● **HOW TO COMPLETE THIS TASK**:
Your copy should match the entries below exactly, apart from the images.

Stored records
***
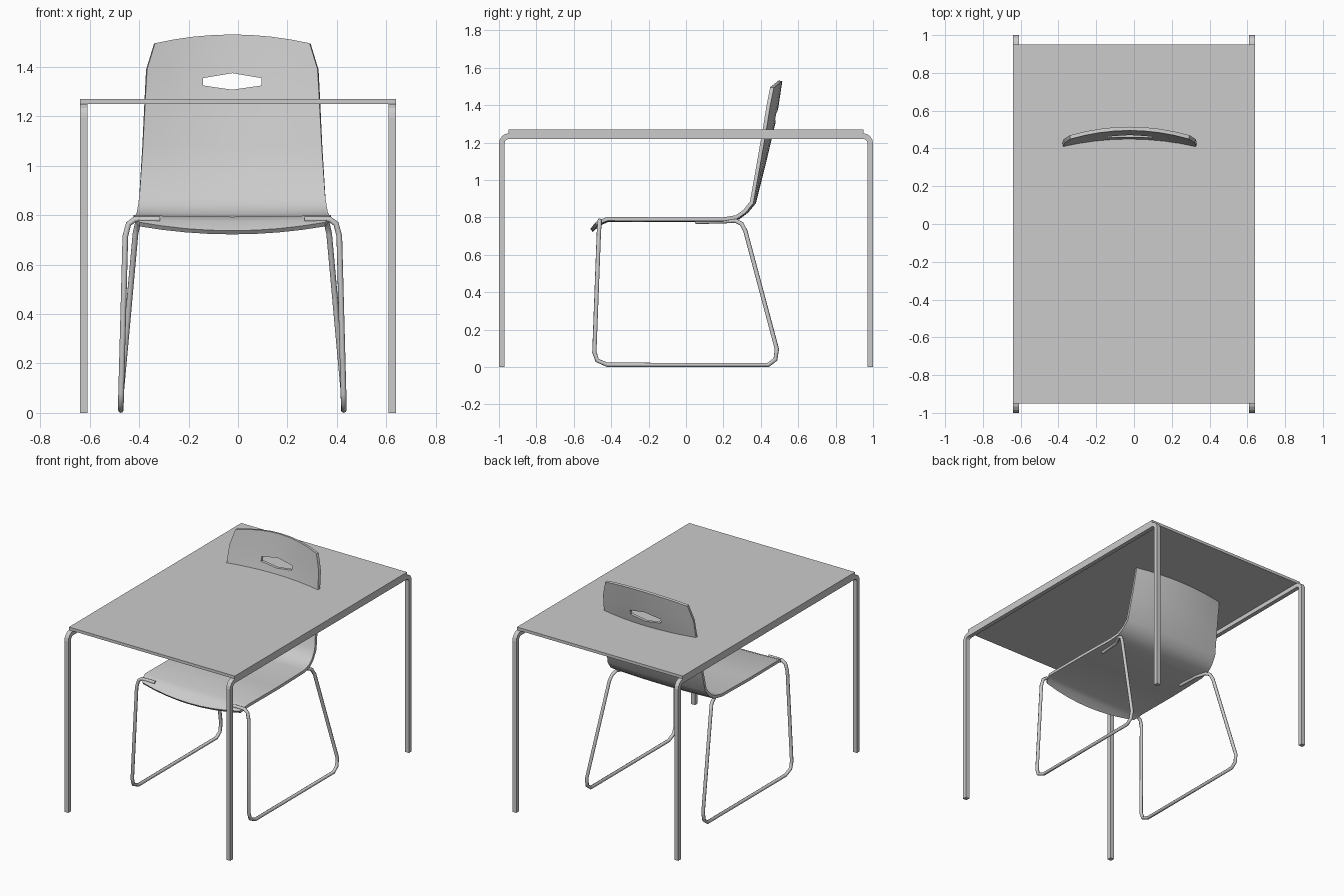
import bpy, bmesh
from math import sin, cos, pi

if "Cube" in bpy.data.objects:
    bpy.data.objects.remove(bpy.data.objects["Cube"])

CX = -0.023  # chair centre line


def make(name, verts, faces):
    me = bpy.data.meshes.new(name)
    me.from_pydata(verts, [], faces)
    bm = bmesh.new()
    bm.from_mesh(me)
    bmesh.ops.recalc_face_normals(bm, faces=bm.faces)
    bm.to_mesh(me)
    bm.free()
    ob = bpy.data.objects.new(name, me)
    bpy.context.collection.objects.link(ob)
    return ob


def activate(ob):
    bpy.ops.object.select_all(action='DESELECT')
    ob.select_set(True)
    bpy.context.view_layer.objects.active = ob


def smooth(ob, angle=0.7):
    activate(ob)
    bpy.ops.object.shade_smooth_by_angle(angle=angle)


def box(name, x0, x1, y0, y1, z0, z1):
    v = [(x, y, z) for x in (x0, x1) for y in (y0, y1) for z in (z0, z1)]
    f = [(0, 1, 3, 2), (4, 6, 7, 5), (0, 4, 5, 1), (2, 3, 7, 6), (0, 2, 6, 4), (1, 5, 7, 3)]
    return make(name, v, f)


# Table top
box("table_top", -0.64, 0.64, -0.95, 0.95, 1.25, 1.27)

# Table leg frames: square bar bent into an inverted U on each side
W, R, N = 0.03, 0.055, 4
pairs = [((-1, 0), (-1 + W, 0))]
for sign in (-1, 1):
    cy, cz = sign * (1 - R), 1.25 - R
    arc = []
    for i in range(N + 1):
        a = pi / 2 * i / N
        arc.append(tuple((cy + sign * r * cos(a), cz + r * sin(a)) for r in (R, R - W)))
    pairs += arc if sign < 0 else arc[::-1]
pairs.append(((1, 0), (1 - W, 0)))
for side, sx in (("left", -1), ("right", 1)):
    v, f = [], []
    for (oy, oz), (iy, iz) in pairs:
        a, b = sx * 0.61, sx * 0.64
        v += [(a, oy, oz), (b, oy, oz), (b, iy, iz), (a, iy, iz)]
    for i in range(len(pairs) - 1):
        for k in range(4):
            n = (k + 1) % 4
            f.append((4 * i + k, 4 * i + n, 4 * i + 4 + n, 4 * i + 4 + k))
    f += [(0, 1, 2, 3), tuple(range(len(v) - 4, len(v)))]
    make("table_leg_frame_" + side, v, f)

# Chair shell: rows of centre y, centre z, half width, edge shift in y, edge shift in z
rows = [
    (-0.505, 0.73, 0.375, 0.025, 0.033),
    (-0.465, 0.765, 0.39, 0.01, 0.014),
    (-0.42, 0.784, 0.40, 0, 0.008),
    (-0.10, 0.784, 0.40, 0, 0.006),
    (0.20, 0.784, 0.393, 0, 0.006),
    (0.28, 0.798, 0.387, -0.01, 0.004),
    (0.325, 0.832, 0.382, -0.012, 0),
    (0.365, 0.88, 0.376, -0.014, 0),
    (0.415, 1.08, 0.363, -0.028, 0),
    (0.467, 1.30, 0.352, -0.042, 0),
    (0.484, 1.39, 0.347, -0.045, 0),
    (0.505, 1.53, 0.315, -0.045, -0.035),
]
COLS = 8
v, f = [], []
for y, z, hw, dy, dz in rows:
    for j in range(COLS + 1):
        s = 2 * j / COLS - 1
        v.append((CX + s * hw, y + dy * s * s, z + dz * s * s))
for i in range(len(rows) - 1):
    for j in range(COLS):
        a = i * (COLS + 1) + j
        f.append((a, a + 1, a + COLS + 2, a + COLS + 1))
shell = make("chair_shell", v, f)
sol = shell.modifiers.new("thickness", 'SOLIDIFY')
sol.thickness = 0.02
sol.offset = 0

# Hexagonal hand hole cut through the backrest
hexa = [(-0.118, 1.325), (0, 1.308), (0.118, 1.325), (0.118, 1.355), (0, 1.375), (-0.118, 1.355)]
v = [(CX + x, y, z) for y in (0.3, 0.65) for x, z in hexa]
f = [tuple(range(6)), tuple(range(6, 12))]
f += [(i, (i + 1) % 6, (i + 1) % 6 + 6, i + 6) for i in range(6)]
cutter = make("hand_hole_cutter", v, f)
cutter.hide_render = True
cut = shell.modifiers.new("hand_hole", 'BOOLEAN')
cut.object = cutter
cut.solver = 'EXACT'
activate(shell)
for m in ("thickness", "hand_hole"):
    bpy.ops.object.modifier_apply(modifier=m)
bpy.data.objects.remove(cutter)
smooth(shell)

# Sled legs: one bent tube per side (x is the distance from the chair centre)
path = [
    (0.292, -0.462, 0.783), (0.395, -0.462, 0.783), (0.42, -0.463, 0.765),
    (0.433, -0.466, 0.715), (0.450, -0.49, 0.08), (0.451, -0.475, 0.035),
    (0.451, -0.42, 0.0115), (0.451, 0.44, 0.0115), (0.451, 0.478, 0.04),
    (0.449, 0.486, 0.095), (0.392, 0.318, 0.725), (0.383, 0.298, 0.765),
    (0.375, 0.265, 0.782), (0.345, 0.20, 0.778), (0.335, 0.05, 0.775),
]
for side, sx in (("left", -1), ("right", 1)):
    cu = bpy.data.curves.new("chair_legs_" + side, 'CURVE')
    cu.dimensions = '3D'
    cu.bevel_depth = 0.0115
    cu.bevel_resolution = 2
    cu.use_fill_caps = True
    sp = cu.splines.new('POLY')
    sp.points.add(len(path) - 1)
    for p, (x, y, z) in zip(sp.points, path):
        p.co = (CX + sx * x, y, z, 1)
    ob = bpy.data.objects.new("chair_legs_" + side, cu)
    bpy.context.collection.objects.link(ob)
    activate(ob)
    bpy.ops.object.convert(target='MESH')
    smooth(bpy.context.object, 0.9)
***
● **OUTPUT OF THE TASK**:
import bpy, bmesh
from math import sin, cos, pi

if "Cube" in bpy.data.objects:
    bpy.data.objects.remove(bpy.data.objects["Cube"])

CX = -0.023  # chair centre line


def make(name, verts, faces):
    me = bpy.data.meshes.new(name)
    me.from_pydata(verts, [], faces)
    bm = bmesh.new()
    bm.from_mesh(me)
    bmesh.ops.recalc_face_normals(bm, faces=bm.faces)
    bm.to_mesh(me)
    bm.free()
    ob = bpy.data.objects.new(name, me)
    bpy.context.collection.objects.link(ob)
    return ob


def activate(ob):
    bpy.ops.object.select_all(action='DESELECT')
    ob.select_set(True)
    bpy.context.view_layer.objects.active = ob


def smooth(ob, angle=0.7):
    activate(ob)
    bpy.ops.object.shade_smooth_by_angle(angle=angle)


def box(name, x0, x1, y0, y1, z0, z1):
    v = [(x, y, z) for x in (x0, x1) for y in (y0, y1) for z in (z0, z1)]
    f = [(0, 1, 3, 2), (4, 6, 7, 5), (0, 4, 5, 1), (2, 3, 7, 6), (0, 2, 6, 4), (1, 5, 7, 3)]
    return make(name, v, f)


# Table top
box("table_top", -0.64, 0.64, -0.95, 0.95, 1.25, 1.27)

# Table leg frames: square bar bent into an inverted U on each side
W, R, N = 0.03, 0.055, 4
pairs = [((-1, 0), (-1 + W, 0))]
for sign in (-1, 1):
    cy, cz = sign * (1 - R), 1.25 - R
    arc = []
    for i in range(N + 1):
        a = pi / 2 * i / N
        arc.append(tuple((cy + sign * r * cos(a), cz + r * sin(a)) for r in (R, R - W)))
    pairs += arc if sign < 0 else arc[::-1]
pairs.append(((1, 0), (1 - W, 0)))
for side, sx in (("left", -1), ("right", 1)):
    v, f = [], []
    for (oy, oz), (iy, iz) in pairs:
        a, b = sx * 0.61, sx * 0.64
        v += [(a, oy, oz), (b, oy, oz), (b, iy, iz), (a, iy, iz)]
    for i in range(len(pairs) - 1):
        for k in range(4):
            n = (k + 1) % 4
            f.append((4 * i + k, 4 * i + n, 4 * i + 4 + n, 4 * i + 4 + k))
    f += [(0, 1, 2, 3), tuple(range(len(v) - 4, len(v)))]
    make("table_leg_frame_" + side, v, f)

# Chair shell: rows of centre y, centre z, half width, edge shift in y, edge shift in z
rows = [
    (-0.505, 0.73, 0.375, 0.025, 0.033),
    (-0.465, 0.765, 0.39, 0.01, 0.014),
    (-0.42, 0.784, 0.40, 0, 0.008),
    (-0.10, 0.784, 0.40, 0, 0.006),
    (0.20, 0.784, 0.393, 0, 0.006),
    (0.28, 0.798, 0.387, -0.01, 0.004),
    (0.325, 0.832, 0.382, -0.012, 0),
    (0.365, 0.88, 0.376, -0.014, 0),
    (0.415, 1.08, 0.363, -0.028, 0),
    (0.467, 1.30, 0.352, -0.042, 0),
    (0.484, 1.39, 0.347, -0.045, 0),
    (0.505, 1.53, 0.315, -0.045, -0.035),
]
COLS = 8
v, f = [], []
for y, z, hw, dy, dz in rows:
    for j in range(COLS + 1):
        s = 2 * j / COLS - 1
        v.append((CX + s * hw, y + dy * s * s, z + dz * s * s))
for i in range(len(rows) - 1):
    for j in range(COLS):
        a = i * (COLS + 1) + j
        f.append((a, a + 1, a + COLS + 2, a + COLS + 1))
shell = make("chair_shell", v, f)
sol = shell.modifiers.new("thickness", 'SOLIDIFY')
sol.thickness = 0.02
sol.offset = 0

# Hexagonal hand hole cut through the backrest
hexa = [(-0.118, 1.325), (0, 1.308), (0.118, 1.325), (0.118, 1.355), (0, 1.375), (-0.118, 1.355)]
v = [(CX + x, y, z) for y in (0.3, 0.65) for x, z in hexa]
f = [tuple(range(6)), tuple(range(6, 12))]
f += [(i, (i + 1) % 6, (i + 1) % 6 + 6, i + 6) for i in range(6)]
cutter = make("hand_hole_cutter", v, f)
cutter.hide_render = True
cut = shell.modifiers.new("hand_hole", 'BOOLEAN')
cut.object = cutter
cut.solver = 'EXACT'
activate(shell)
for m in ("thickness", "hand_hole"):
    bpy.ops.object.modifier_apply(modifier=m)
bpy.data.objects.remove(cutter)
smooth(shell)

# Sled legs: one bent tube per side (x is the distance from the chair centre)
path = [
    (0.292, -0.462, 0.783), (0.395, -0.462, 0.783), (0.42, -0.463, 0.765),
    (0.433, -0.466, 0.715), (0.450, -0.49, 0.08), (0.451, -0.475, 0.035),
    (0.451, -0.42, 0.0115), (0.451, 0.44, 0.0115), (0.451, 0.478, 0.04),
    (0.449, 0.486, 0.095), (0.392, 0.318, 0.725), (0.383, 0.298, 0.765),
    (0.375, 0.265, 0.782), (0.345, 0.20, 0.778), (0.335, 0.05, 0.775),
]
for side, sx in (("left", -1), ("right", 1)):
    cu = bpy.data.curves.new("chair_legs_" + side, 'CURVE')
    cu.dimensions = '3D'
    cu.bevel_depth = 0.0115
    cu.bevel_resolution = 2
    cu.use_fill_caps = True
    sp = cu.splines.new('POLY')
    sp.points.add(len(path) - 1)
    for p, (x, y, z) in zip(sp.points, path):
        p.co = (CX + sx * x, y, z, 1)
    ob = bpy.data.objects.new("chair_legs_" + side, cu)
    bpy.context.collection.objects.link(ob)
    activate(ob)
    bpy.ops.object.convert(target='MESH')
    smooth(bpy.context.object, 0.9)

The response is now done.